- _BRIEF_
From the records below, output exactly the lines running from the line containing "clear_outer=True)" through the line containing "angle_limit=0.002, verts=bm.verts[:], edges=bm.edges[:])", and no others.

- _EXCERPTED RECORDS_
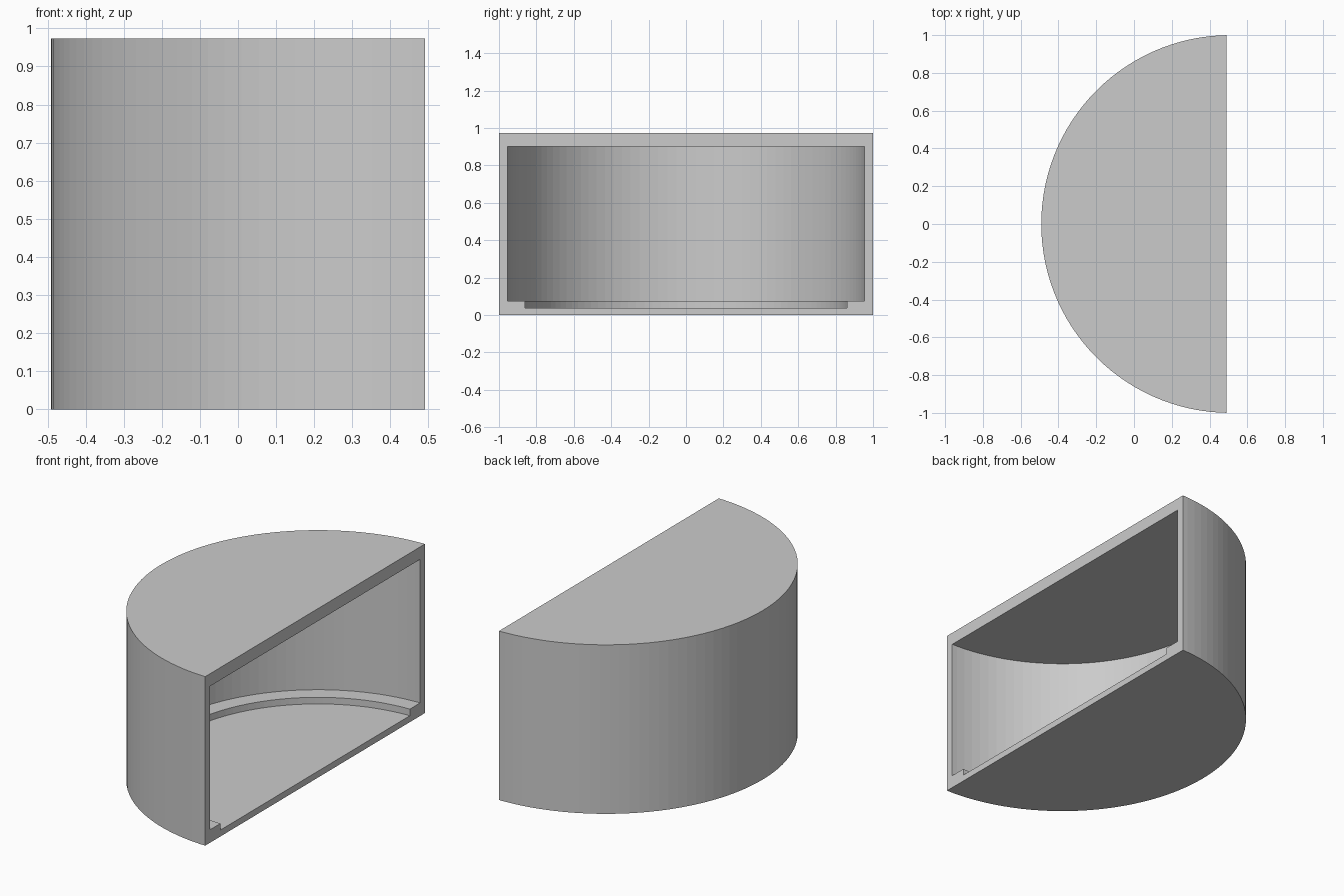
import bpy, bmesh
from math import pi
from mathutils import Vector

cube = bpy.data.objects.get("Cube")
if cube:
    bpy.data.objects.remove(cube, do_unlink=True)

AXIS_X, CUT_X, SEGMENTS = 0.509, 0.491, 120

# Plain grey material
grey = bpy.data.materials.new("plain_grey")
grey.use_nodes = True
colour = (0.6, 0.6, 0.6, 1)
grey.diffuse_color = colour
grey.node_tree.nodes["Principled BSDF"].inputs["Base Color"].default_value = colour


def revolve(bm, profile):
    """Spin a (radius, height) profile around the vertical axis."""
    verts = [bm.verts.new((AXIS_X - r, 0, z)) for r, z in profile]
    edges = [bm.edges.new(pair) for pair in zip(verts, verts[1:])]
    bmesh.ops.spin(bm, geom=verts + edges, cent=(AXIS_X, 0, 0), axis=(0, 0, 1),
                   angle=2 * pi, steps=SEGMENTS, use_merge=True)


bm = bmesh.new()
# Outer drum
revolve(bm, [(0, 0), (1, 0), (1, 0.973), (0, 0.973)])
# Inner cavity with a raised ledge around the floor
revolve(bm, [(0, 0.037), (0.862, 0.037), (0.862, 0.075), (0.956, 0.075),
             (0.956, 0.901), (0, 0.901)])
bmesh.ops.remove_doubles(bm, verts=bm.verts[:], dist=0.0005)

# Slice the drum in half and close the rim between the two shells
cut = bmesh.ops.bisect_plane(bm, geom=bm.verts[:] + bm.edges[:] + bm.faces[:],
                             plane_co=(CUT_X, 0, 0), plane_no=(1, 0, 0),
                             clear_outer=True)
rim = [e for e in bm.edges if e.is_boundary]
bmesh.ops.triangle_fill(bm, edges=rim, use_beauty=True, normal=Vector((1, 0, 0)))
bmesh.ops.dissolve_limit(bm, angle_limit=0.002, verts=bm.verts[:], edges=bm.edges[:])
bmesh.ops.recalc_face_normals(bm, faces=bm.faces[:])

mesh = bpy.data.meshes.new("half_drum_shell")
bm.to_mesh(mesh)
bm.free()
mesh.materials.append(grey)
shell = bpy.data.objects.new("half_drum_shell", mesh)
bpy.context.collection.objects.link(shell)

- _WRITTEN RESPONSE_
                             clear_outer=True)
rim = [e for e in bm.edges if e.is_boundary]
bmesh.ops.triangle_fill(bm, edges=rim, use_beauty=True, normal=Vector((1, 0, 0)))
bmesh.ops.dissolve_limit(bm, angle_limit=0.002, verts=bm.verts[:], edges=bm.edges[:])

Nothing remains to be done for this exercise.